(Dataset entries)
──────────────────────────────

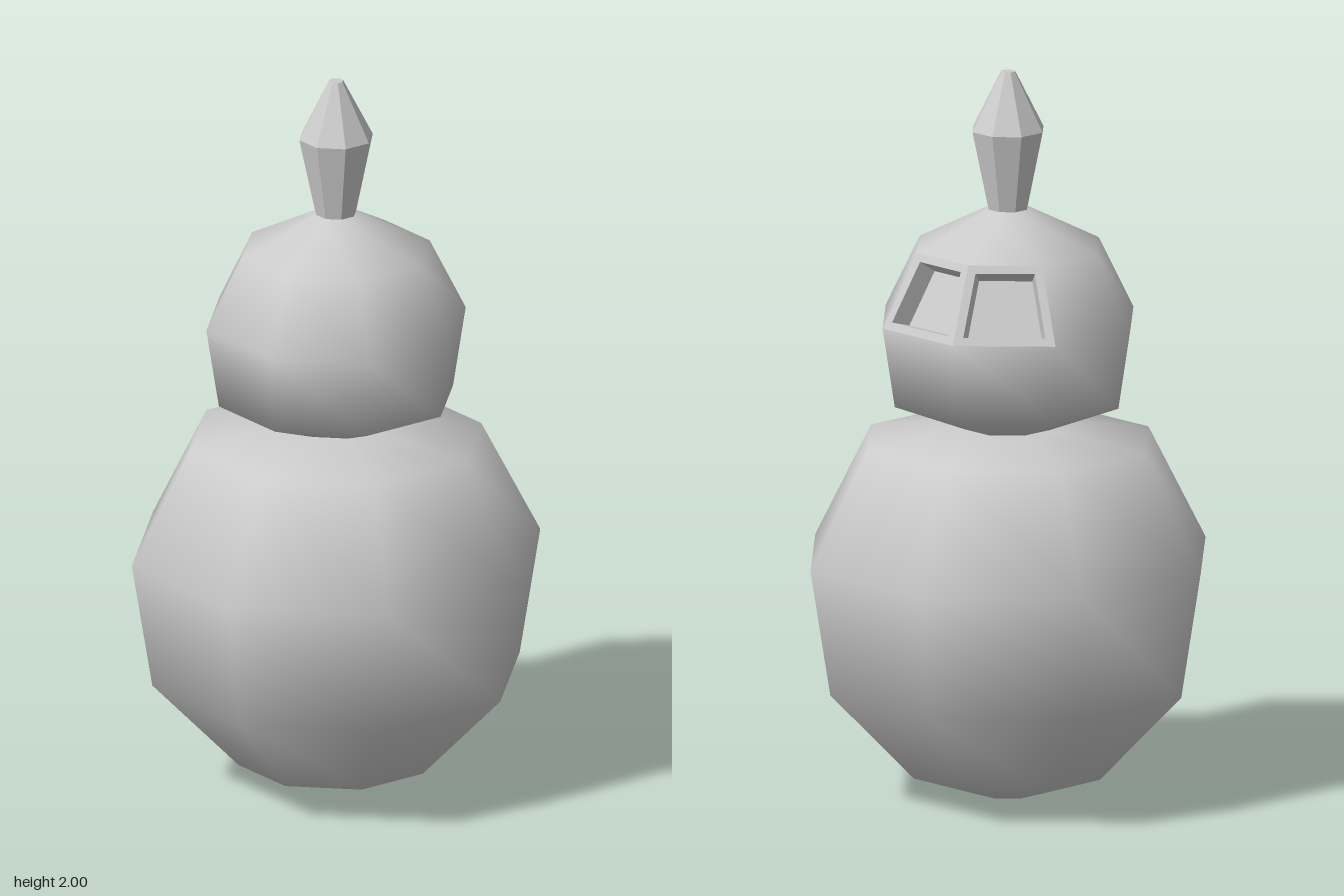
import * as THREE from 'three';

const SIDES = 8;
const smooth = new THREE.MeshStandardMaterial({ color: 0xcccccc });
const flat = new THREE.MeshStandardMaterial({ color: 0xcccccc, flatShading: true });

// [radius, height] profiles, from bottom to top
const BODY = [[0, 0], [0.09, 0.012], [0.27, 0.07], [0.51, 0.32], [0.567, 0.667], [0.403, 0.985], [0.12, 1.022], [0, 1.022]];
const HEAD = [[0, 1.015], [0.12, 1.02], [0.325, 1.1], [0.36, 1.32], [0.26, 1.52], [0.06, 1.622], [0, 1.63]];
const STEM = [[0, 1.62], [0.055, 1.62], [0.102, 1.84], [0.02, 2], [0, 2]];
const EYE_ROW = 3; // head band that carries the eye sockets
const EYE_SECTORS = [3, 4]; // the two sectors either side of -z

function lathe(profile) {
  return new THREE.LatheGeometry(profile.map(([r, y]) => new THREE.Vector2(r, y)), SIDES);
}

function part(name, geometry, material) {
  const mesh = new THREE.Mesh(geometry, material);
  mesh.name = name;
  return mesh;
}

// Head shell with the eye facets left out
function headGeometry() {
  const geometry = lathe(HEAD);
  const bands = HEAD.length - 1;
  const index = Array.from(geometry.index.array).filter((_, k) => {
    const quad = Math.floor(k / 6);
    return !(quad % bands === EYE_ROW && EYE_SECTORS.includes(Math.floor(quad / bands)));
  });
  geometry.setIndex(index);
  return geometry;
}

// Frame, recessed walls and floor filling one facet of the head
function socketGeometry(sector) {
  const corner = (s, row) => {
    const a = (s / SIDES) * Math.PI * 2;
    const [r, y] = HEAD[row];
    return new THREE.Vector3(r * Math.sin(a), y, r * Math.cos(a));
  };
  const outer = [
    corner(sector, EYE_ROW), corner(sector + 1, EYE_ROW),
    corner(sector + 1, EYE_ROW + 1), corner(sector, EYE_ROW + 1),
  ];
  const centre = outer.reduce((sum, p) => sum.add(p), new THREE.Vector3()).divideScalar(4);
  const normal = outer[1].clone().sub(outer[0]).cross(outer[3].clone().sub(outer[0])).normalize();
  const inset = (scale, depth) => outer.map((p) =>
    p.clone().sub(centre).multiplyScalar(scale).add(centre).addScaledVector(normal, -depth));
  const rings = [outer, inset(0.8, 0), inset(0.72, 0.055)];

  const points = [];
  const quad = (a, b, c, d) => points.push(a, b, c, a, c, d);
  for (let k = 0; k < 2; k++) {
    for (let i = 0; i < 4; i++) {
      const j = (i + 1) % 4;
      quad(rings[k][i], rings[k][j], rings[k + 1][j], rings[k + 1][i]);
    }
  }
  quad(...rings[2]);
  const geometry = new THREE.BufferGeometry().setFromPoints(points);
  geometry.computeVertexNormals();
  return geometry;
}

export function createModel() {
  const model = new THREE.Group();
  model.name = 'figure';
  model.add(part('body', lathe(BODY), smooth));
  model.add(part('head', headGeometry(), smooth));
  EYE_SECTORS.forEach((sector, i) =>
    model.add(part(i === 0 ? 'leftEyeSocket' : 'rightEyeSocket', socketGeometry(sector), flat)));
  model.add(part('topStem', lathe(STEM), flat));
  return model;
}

──────────────────────────────

About this exercise - Exactly and only the lines from the line containing "return new THREE.Vector3(r" through the final line of the records above must be returned.

Expected answer -
    return new THREE.Vector3(r * Math.sin(a), y, r * Math.cos(a));
  };
  const outer = [
    corner(sector, EYE_ROW), corner(sector + 1, EYE_ROW),
    corner(sector + 1, EYE_ROW + 1), corner(sector, EYE_ROW + 1),
  ];
  const centre = outer.reduce((sum, p) => sum.add(p), new THREE.Vector3()).divideScalar(4);
  const normal = outer[1].clone().sub(outer[0]).cross(outer[3].clone().sub(outer[0])).normalize();
  const inset = (scale, depth) => outer.map((p) =>
    p.clone().sub(centre).multiplyScalar(scale).add(centre).addScaledVector(normal, -depth));
  const rings = [outer, inset(0.8, 0), inset(0.72, 0.055)];

  const points = [];
  const quad = (a, b, c, d) => points.push(a, b, c, a, c, d);
  for (let k = 0; k < 2; k++) {
    for (let i = 0; i < 4; i++) {
      const j = (i + 1) % 4;
      quad(rings[k][i], rings[k][j], rings[k + 1][j], rings[k + 1][i]);
    }
  }
  quad(...rings[2]);
  const geometry = new THREE.BufferGeometry().setFromPoints(points);
  geometry.computeVertexNormals();
  return geometry;
}

export function createModel() {
  const model = new THREE.Group();
  model.name = 'figure';
  model.add(part('body', lathe(BODY), smooth));
  model.add(part('head', headGeometry(), smooth));
  EYE_SECTORS.forEach((sector, i) =>
    model.add(part(i === 0 ? 'leftEyeSocket' : 'rightEyeSocket', socketGeometry(sector), flat)));
  model.add(part('topStem', lathe(STEM), flat));
  return model;
}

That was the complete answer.